“I remember being so afraid of this happening,” she told USA Today. “It felt like a very real thing that could happen to me.”
After picking out a tall Ikea bookshelf, Nicole and her husband used the included hardware to anchor it to the wall—as suggested by the instructions.
Then, earlier this month, her nightmare became a reality.
On June 3, Nicole and her husband put their 2-year-old twins, Clara and Dominic, to bed around 7:15 p.m.
After they left the room, Clara walked over to the bookcase—which was securely fastened to the wall—pulled the bottom drawer out, and climbed in. She ushered her brother Dominc over to join her. Harrowing video footage captured by the Oka’s baby monitor shows the moment the toddlers’ weight caused the anchored bookcase to tip over, crashing down on top of them.
Nicole said she heard the thud from upstairs, glanced at the baby monitor and saw the bookcase flat on the floor. She and her husband rushed downstairs to the twins’ bedroom where they lifted the bookcase and checked for bumps and bruises. Thankfully, they found none.
“My babies could have died,” Nicole said. “I did everything right. I did everything I should have.”
Although Ikea has long stressed the importance of anchoring it’s furniture, the company has a track record of tipping incidents—with five deaths since 2014.
In 2016, Ikea recalled 17.3 million dressers. At the time, the company acknowledged that most of its dressers did not meet the furniture industry’s stability test, which is meant to ensure a piece of furniture will remain upright in the case of a child pulling on it, or several drawers being open at once—both of which happened when the Oka twins’ bookcase came crashing down.
The Ikea bookshelf that tipped onto Clara and Dominic is part of the Brimnes line, which includes three dressers that were recalled in 2016. The tall, slim unit is six feet tall, has two drawers at the bottom and four shelves.
That night, after putting her twins back to bed, Nicole says she checked on the stability of another Ikea bookcase in her 4-year-old son’s bedroom. The unit, which was also anchored to the wall had come detached when she pulled at it.
Nicole says she’s watched the video countless times trying to figure out how her children made it out unscathed. She believes the bookshelves fell out of place when the unit came crashing forward, which may have caused her children to be trapped in the frame, but not crushed.
“I’m so glad that I have this video. As horrible as it is to watch it, I know the outcome was that they were fine,” she said. “And your mind obviously is going to go to the kids that aren’t fine.”
Nicole is working with a Philadelphia law firm who has represented several parents of children who have died due to Ikea dressers tipping over. She says she doesn’t plan on filing litigation against the company because her children were not injured, but has filed a complaint with the U.S. Consumer Product Safety Commission, who is investigating the incident.
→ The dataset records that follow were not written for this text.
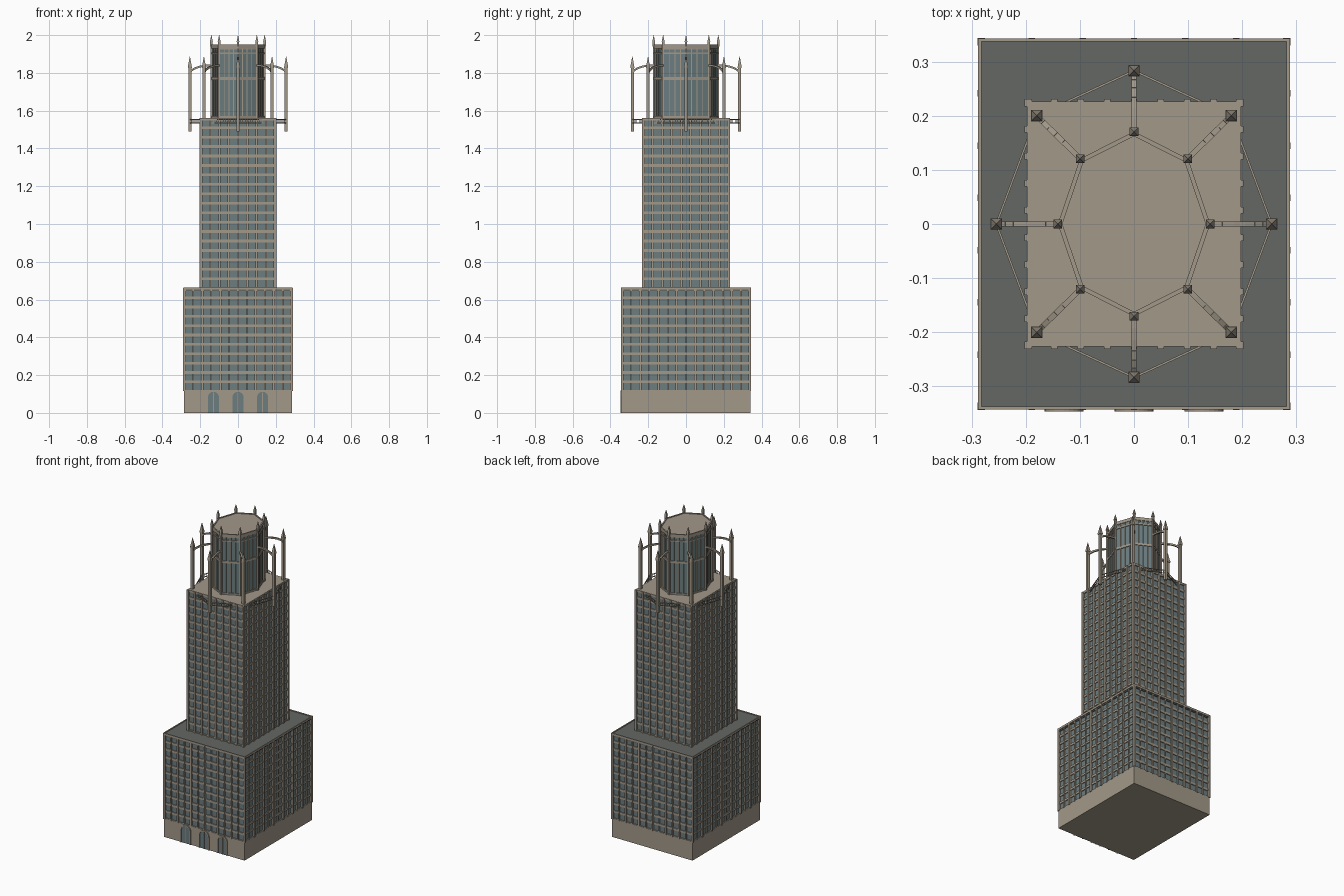
import bpy, bmesh
from math import sin, cos, pi, radians
from mathutils import Vector, Matrix

if "Cube" in bpy.data.objects:
    bpy.data.objects.remove(bpy.data.objects["Cube"])


def material(name, rgb):
    m = bpy.data.materials.new(name)
    m.diffuse_color = (*rgb, 1)
    m.use_nodes = True
    m.node_tree.nodes["Principled BSDF"].inputs["Base Color"].default_value = m.diffuse_color
    return m


STONE = material("stone", (0.36, 0.315, 0.25))
GLASS = material("glass", (0.15, 0.205, 0.215))
ROOF = material("dark_roof", (0.125, 0.135, 0.125))


def finish(bm, name, mat):
    bmesh.ops.recalc_face_normals(bm, faces=bm.faces)
    me = bpy.data.meshes.new(name)
    bm.to_mesh(me)
    bm.free()
    me.materials.append(mat)
    ob = bpy.data.objects.new(name, me)
    bpy.context.collection.objects.link(ob)
    return ob


def box(bm, x0, x1, y0, y1, z0, z1):
    m = Matrix.Translation(((x0 + x1) / 2, (y0 + y1) / 2, (z0 + z1) / 2))
    bmesh.ops.create_cube(bm, size=1, matrix=m @ Matrix.Diagonal((x1 - x0, y1 - y0, z1 - z0, 1)))


def solid(name, mat, hx, hy, z0, z1):
    bm = bmesh.new()
    box(bm, -hx, hx, -hy, hy, z0, z1)
    return finish(bm, name, mat)


def bar(bm, p, q, w, h):
    """Rectangular beam from p to q: w across, h in the upright direction."""
    p, q = Vector(p), Vector(q)
    d = q - p
    m = Matrix.Translation((p + q) / 2) @ d.to_track_quat('Y', 'Z').to_matrix().to_4x4()
    bmesh.ops.create_cube(bm, size=1, matrix=m @ Matrix.Diagonal((w, d.length, h, 1)))


def frustum(bm, x, y, z0, z1, w0, w1):
    m = Matrix.Translation((x, y, (z0 + z1) / 2)) @ Matrix.Rotation(pi / 4, 4, 'Z')
    bmesh.ops.create_cone(bm, cap_ends=True, segments=4, radius1=w0 * .7071,
                          radius2=w1 * .7071, depth=z1 - z0, matrix=m)


def facade(name, hx, hy, z0, z1, nx, ny, floors, major):
    """Glass core wrapped in vertical piers and horizontal spandrels."""
    solid(name + "_glass", GLASS, hx - .011, hy - .011, z0, z1 - .002)
    piers, bands = bmesh.new(), bmesh.new()
    for i in range(nx + 1):
        x = -hx + .006 + i * (2 * hx - .012) / nx
        big = i % major == 0 or i == nx
        w, out = (.006, 0) if big else (.0035, .003)
        for s in (-1, 1):
            ya, yb = sorted((s * (hy - .014), s * (hy - out)))
            box(piers, x - w, x + w, ya, yb, z0, z1)
    for i in range(ny + 1):
        y = -hy + .006 + i * (2 * hy - .012) / ny
        big = i % major == 0 or i == ny
        w, out = (.006, 0) if big else (.0035, .003)
        for s in (-1, 1):
            xa, xb = sorted((s * (hx - .014), s * (hx - out)))
            box(piers, xa, xb, y - w, y + w, z0, z1)
    step = (z1 - z0) / floors
    for k in range(floors + 1):
        z = z0 + k * step
        box(bands, -hx + .006, hx - .006, -hy + .006, hy - .006,
            max(z0, z - .007), min(z1 - .001, z + .007))
    finish(piers, name + "_piers", STONE)
    finish(bands, name + "_spandrels", STONE)


# Entrance base, lower block and tower shaft
solid("base_plinth", STONE, .285, .341, 0, .12)
facade("lower_block", .29, .345, .115, .66, 12, 14, 11, 2)
facade("tower_shaft", .203, .232, .66, 1.56, 8, 9, 18, 1)
solid("tower_roof", STONE, .198, .227, 1.548, 1.562)
solid("lower_roof", ROOF, .284, .339, .645, .6605)
bm = bmesh.new()
for s in (-1, 1):
    box(bm, *sorted((s * .283, s * .289)), -.344, .344, .652, .665)
    box(bm, -.289, .289, *sorted((s * .338, s * .344)), .652, .665)
finish(bm, "lower_parapet", STONE)

# Three arched doorways on the front
def arch_profile(hw, spring):
    n = 12
    return ([(hw, 0)] + [(hw * cos(pi * i / n), spring + hw * sin(pi * i / n)) for i in range(n + 1)]
            + [(-hw, 0)])


frames, doors = bmesh.new(), bmesh.new()
for cx in (-.13, 0, .13):
    outer, inner = arch_profile(.036, .083), arch_profile(.029, .083)
    for i in range(len(outer) - 1):
        quad = (outer[i], outer[i + 1], inner[i + 1], inner[i])
        a = [frames.verts.new((cx + u, -.347, v)) for u, v in quad]
        b = [frames.verts.new((cx + u, -.338, v)) for u, v in quad]
        if (Vector(quad[0]) - Vector(quad[1])).length < 1e-5:
            continue
        frames.faces.new(a)
        frames.faces.new(b[::-1])
        for j in range(4):
            frames.faces.new((a[j], b[j], b[(j + 1) % 4], a[(j + 1) % 4]))
    pts = inner[1:-1]
    pts = [(.029, 0)] + pts + [(-.029, 0)]
    f = doors.faces.new([doors.verts.new((cx + u, -.3425, v)) for u, v in pts])
    ext = bmesh.ops.extrude_face_region(doors, geom=[f])
    bmesh.ops.translate(doors, vec=(0, .004, 0),
                        verts=[v for v in ext["geom"] if isinstance(v, bmesh.types.BMVert)])
    box(frames, cx - .002, cx + .002, -.344, -.34, 0, .108)
bmesh.ops.remove_doubles(frames, verts=frames.verts, dist=1e-6)
finish(frames, "door_frames", STONE)
finish(doors, "door_glass", GLASS)


# Octagonal crown
def ring(rx, ry):
    return [(rx * cos(i * pi / 4), ry * sin(i * pi / 4)) for i in range(8)]


def octagon(name, mat, rx, ry, z0, z1):
    bm = bmesh.new()
    m = Matrix.Translation((0, 0, (z0 + z1) / 2)) @ Matrix.Diagonal((rx, ry, 1, 1))
    bmesh.ops.create_cone(bm, cap_ends=True, segments=8, radius1=1, radius2=1, depth=z1 - z0, matrix=m)
    # first vertex of the cone must sit on the x or y axis
    finish(bm, name, mat)


inner, outer = ring(.141, .171), ring(.255, .284)
octagon("crown_glass", GLASS, .136, .166, 1.56, 1.93)
octagon("crown_roof", STONE, .137, .167, 1.925, 1.945)
octagon("crown_foot", STONE, .141, .171, 1.56, 1.572)
mull, bands = bmesh.new(), bmesh.new()
edge = ring(.137, .167)
for i in range(8):
    a, b = Vector(edge[i]), Vector(edge[(i + 1) % 8])
    for z, h in ((1.77, .014), (1.905, .008), (1.939, .02)):
        bar(bands, (*a, z), (*b, z), .008, h)
    for k in range(1, 4):
        p = a.lerp(b, k / 4)
        frustum(mull, p.x, p.y, 1.56, 1.93, .005, .005)
finish(bands, "crown_bands", STONE)
finish(mull, "crown_mullions", STONE)

# Pinnacles on the crown corners, free-standing columns and flying buttresses
pins, cols, butt, rail = (bmesh.new() for _ in range(4))
for i in range(8):
    x, y = inner[i]
    frustum(pins, x, y, 1.56, 1.94, .010, .010)
    frustum(pins, x, y, 1.94, 1.963, .012, .012)
    frustum(pins, x, y, 1.963, 2.0, .016, .001)
    X, Y = outer[i]
    frustum(cols, X, Y, 1.49, 1.825, .016, .016)
    frustum(cols, X, Y, 1.825, 1.835, .021, .021)
    frustum(cols, X, Y, 1.835, 1.888, .020, .001)
    # arched buttress, with a thinner rib below it
    for z0, rise, w, h in ((1.795, .045, .010, .010), (1.745, .05, .006, .007)):
        path = []
        for k in range(9):
            a = k / 8 * pi / 2
            t = 1 - cos(a)
            path.append((X + (x - X) * t, Y + (y - Y) * t, z0 + rise * sin(a)))
        if h < .01:
            continue
        for p, q in zip(path, path[1:]):
            bar(butt, p, q, w, h)
    # railing linking the columns
    N = outer[(i + 1) % 8]
    for z in (1.553, 1.535):
        bar(rail, (X, Y, z), (*N, z), .004, .004)
    for k in range(1, 14):
        p = Vector((X, Y)).lerp(Vector(N), k / 14)
        frustum(rail, p.x, p.y, 1.535, 1.553, .002, .002)
finish(pins, "crown_pinnacles", STONE)
finish(cols, "outer_columns", STONE)
finish(butt, "flying_buttresses", STONE)
finish(rail, "column_railing", STONE)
Ikea spokeswoman Hanna Bengtsander, said in a statement that the company was aware of the incident and grateful the children were not injured.
“We are currently reviewing the video involving the BRIMNES bookcase and need more time to get a better understanding of the details,” she said. “We cannot provide any additional comment at this time.”